Ohlson told the DDA board that he and the rest of the city council supports a downtown hotel as an economic engine for the downtown and the rest of the community. But he said he's reluctant to see the city back a private project.

"When it comes to public financing of private projects, I'm rapidly reaching my saturation point," he said. Ohlson said city financial backing of the project was "a bridge too far" for him to support.

He said the odds of the rest of the council going against the decision of the finance committee and approving the issue of an RFP were "really slim."

But Ohlson said that shouldn't prevent a wider look by the entire council. "It doesn't mean our decision wasn't wrong," he said of the finance committee. "Things continue to evolve and I'm open to listening. It's not like I'm trying to block any hotel downtown."

Nolan Rosall, consultant to the DDA with RRC Associates, said the timing was right to pursue going forward with a downtown hotel.

"The best time to invest is in the beginning phase of a business cycle," Rosall said. "The tracking we have of the Fort Collins market is we're in the beginning stages of recovery."

Rosall said occupancy rates in the city have been going up since early 2010 and occupancy is up 10 percent so far this year.

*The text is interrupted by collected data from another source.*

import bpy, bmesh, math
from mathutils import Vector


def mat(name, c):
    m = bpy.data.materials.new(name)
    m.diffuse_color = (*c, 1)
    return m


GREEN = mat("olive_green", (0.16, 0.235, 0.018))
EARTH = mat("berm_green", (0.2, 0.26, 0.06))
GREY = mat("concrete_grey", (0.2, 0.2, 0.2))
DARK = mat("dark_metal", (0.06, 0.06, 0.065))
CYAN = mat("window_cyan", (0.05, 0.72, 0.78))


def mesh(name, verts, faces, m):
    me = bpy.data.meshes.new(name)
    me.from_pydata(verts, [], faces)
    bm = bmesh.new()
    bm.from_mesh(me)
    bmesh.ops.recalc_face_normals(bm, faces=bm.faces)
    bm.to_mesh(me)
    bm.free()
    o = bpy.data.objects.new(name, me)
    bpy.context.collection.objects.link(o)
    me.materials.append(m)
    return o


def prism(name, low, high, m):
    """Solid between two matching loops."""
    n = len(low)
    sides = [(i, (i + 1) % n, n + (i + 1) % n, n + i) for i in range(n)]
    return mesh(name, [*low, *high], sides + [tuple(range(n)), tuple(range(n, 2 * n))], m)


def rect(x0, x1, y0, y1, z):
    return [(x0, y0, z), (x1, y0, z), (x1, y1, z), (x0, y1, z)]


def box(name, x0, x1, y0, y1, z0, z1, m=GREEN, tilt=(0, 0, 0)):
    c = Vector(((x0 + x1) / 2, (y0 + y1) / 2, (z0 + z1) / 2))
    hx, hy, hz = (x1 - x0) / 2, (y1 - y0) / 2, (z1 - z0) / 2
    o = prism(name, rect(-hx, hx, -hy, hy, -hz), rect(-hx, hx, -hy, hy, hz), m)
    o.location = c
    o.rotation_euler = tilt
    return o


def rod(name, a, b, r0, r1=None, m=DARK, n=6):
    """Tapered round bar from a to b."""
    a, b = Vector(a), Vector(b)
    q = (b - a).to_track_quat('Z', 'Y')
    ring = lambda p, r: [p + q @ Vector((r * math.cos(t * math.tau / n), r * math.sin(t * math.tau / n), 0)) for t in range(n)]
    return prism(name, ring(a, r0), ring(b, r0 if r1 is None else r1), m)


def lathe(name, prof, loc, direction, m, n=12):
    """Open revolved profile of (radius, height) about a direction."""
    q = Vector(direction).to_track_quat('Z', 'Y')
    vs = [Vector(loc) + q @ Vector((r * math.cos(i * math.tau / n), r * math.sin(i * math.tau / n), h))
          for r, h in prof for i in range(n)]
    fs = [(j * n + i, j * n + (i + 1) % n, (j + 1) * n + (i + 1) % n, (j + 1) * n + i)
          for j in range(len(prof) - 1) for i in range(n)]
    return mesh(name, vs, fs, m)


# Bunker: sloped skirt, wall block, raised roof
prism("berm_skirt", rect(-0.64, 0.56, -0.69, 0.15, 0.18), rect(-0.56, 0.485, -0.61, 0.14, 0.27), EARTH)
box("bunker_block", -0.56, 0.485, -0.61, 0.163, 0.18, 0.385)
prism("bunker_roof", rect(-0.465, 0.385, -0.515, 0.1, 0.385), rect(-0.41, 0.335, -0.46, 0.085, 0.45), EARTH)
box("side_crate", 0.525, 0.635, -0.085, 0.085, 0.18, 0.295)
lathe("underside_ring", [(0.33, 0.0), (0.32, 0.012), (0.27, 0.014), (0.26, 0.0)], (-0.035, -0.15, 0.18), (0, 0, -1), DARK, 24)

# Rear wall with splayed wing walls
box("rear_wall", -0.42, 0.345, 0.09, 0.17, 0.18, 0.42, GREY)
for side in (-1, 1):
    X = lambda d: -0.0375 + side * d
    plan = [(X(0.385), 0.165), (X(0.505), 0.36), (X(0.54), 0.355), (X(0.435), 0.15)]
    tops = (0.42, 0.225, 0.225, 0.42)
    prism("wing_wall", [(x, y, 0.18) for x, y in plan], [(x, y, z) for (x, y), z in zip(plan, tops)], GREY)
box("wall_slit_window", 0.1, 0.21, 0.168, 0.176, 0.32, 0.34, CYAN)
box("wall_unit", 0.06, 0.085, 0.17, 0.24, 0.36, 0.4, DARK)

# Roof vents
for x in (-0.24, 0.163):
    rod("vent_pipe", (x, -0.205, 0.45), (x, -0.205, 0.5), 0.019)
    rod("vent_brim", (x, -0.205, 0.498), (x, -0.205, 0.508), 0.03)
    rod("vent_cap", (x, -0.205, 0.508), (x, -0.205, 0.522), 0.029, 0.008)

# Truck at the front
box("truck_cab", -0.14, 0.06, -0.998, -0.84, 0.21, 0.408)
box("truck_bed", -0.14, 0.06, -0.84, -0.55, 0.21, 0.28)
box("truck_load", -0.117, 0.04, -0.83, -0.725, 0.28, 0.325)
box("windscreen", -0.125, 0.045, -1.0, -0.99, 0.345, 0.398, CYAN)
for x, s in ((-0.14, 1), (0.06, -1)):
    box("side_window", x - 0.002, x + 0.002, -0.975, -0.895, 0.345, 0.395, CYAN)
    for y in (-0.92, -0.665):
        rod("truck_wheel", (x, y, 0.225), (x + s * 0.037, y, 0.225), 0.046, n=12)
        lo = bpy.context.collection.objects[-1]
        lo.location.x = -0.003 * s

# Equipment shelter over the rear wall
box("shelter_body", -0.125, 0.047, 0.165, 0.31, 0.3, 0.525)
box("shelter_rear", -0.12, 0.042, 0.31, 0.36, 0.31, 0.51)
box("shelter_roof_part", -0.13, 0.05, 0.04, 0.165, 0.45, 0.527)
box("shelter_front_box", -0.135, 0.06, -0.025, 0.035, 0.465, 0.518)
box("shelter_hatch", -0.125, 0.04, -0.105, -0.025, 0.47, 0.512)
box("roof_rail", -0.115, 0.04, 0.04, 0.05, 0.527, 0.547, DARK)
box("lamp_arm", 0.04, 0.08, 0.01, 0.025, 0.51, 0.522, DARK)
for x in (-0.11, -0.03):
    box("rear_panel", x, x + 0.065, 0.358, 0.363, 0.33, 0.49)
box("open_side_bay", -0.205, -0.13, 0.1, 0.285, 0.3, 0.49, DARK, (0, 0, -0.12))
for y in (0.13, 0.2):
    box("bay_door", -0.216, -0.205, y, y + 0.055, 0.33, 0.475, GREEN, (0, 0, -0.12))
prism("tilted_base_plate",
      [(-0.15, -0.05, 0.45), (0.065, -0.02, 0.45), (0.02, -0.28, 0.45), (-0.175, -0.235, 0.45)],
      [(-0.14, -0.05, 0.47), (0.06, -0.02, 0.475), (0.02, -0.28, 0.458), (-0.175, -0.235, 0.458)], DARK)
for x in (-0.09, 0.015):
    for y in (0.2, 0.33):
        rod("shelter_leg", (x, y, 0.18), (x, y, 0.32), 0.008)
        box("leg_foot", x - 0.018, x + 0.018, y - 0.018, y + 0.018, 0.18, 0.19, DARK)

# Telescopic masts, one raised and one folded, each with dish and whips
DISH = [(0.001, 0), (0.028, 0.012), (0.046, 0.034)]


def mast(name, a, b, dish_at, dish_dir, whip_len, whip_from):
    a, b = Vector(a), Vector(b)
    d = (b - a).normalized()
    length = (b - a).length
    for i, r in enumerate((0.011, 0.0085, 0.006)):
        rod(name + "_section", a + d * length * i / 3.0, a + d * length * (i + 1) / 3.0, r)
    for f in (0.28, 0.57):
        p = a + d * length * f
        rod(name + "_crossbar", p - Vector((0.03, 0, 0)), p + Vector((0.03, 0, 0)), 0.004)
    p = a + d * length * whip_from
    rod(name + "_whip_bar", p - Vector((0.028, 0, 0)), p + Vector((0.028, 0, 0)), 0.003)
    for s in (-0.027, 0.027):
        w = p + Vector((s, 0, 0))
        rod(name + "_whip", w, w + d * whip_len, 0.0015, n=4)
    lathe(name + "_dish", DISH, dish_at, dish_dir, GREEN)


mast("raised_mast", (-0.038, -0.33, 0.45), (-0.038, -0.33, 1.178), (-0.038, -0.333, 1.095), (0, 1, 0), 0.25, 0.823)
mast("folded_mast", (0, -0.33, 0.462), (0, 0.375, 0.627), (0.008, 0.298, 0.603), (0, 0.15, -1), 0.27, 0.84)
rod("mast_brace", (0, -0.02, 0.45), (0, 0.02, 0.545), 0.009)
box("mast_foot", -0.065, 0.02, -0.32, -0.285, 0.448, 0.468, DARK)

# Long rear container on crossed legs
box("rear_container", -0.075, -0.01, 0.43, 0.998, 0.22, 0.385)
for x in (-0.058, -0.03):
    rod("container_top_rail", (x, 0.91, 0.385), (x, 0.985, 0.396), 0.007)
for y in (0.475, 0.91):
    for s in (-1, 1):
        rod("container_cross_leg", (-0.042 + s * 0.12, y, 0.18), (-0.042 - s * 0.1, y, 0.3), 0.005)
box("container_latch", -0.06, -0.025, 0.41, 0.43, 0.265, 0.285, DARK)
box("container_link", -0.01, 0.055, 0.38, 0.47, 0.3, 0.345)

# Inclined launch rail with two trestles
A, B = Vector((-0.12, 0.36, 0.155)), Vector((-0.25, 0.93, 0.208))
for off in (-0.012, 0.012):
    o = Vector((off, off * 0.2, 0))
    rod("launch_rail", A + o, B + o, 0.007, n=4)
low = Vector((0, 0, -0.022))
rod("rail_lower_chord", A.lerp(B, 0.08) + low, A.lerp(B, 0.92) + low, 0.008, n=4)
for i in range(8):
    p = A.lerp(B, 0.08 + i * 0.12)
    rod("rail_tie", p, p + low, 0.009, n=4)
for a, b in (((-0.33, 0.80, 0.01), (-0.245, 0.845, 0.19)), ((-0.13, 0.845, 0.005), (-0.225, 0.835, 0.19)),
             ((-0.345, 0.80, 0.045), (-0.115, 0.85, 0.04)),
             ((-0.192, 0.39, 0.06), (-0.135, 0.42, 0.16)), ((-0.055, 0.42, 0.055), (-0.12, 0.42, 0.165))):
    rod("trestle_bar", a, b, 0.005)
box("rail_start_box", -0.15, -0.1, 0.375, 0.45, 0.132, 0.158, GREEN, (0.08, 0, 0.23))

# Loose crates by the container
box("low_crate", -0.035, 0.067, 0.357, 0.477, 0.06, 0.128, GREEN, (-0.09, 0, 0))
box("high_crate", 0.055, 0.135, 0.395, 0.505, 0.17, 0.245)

Average daily room rates have also started to rise with demand, he noted.

"One of the risks of waiting (for a private developer to do the project without city funding) is it takes two years to open a hotel and you open at the wrong time of the (business) cycle.

"Sometimes what seems like the worst time is actually the best time," he said.

But Ohlson said those indicators should motivate private developers to step up without government assistance.

"If it's such a good market, why would they need government help?" he asked.

Josh Birks, city economic advisor, said a downtown hotel needs a public player because of the higher costs of building downtown and to get the services needed to make it a facility that will attract new business to the city.

"Do we want what the market will provide without assistance or get what we want with public assistance," Birks asked. "The crux of the question is do we want to help scope the project or do we just accept whatever the private sector brings?"

Board member Bill Sears said he believes the DDA should go ahead and put out an RFP. "Without the RFP, we won't know if the private sector wants to participate - with or without public participation," he said.

Wynne Odell, DDA chair, said she was glad to hear the entire council would discuss the issue at a future work session.

"It gives the DDA an opportunity to continue moving this forward if it's at all possible," she said.

Ohlson said he didn't know when the work session would be held but acknowledged it was an issue that needed further discussion.

"It's deserving of taking it to the next level," he said. "It's finding the sweet spot in this (of public-private participation) - that's the challenge."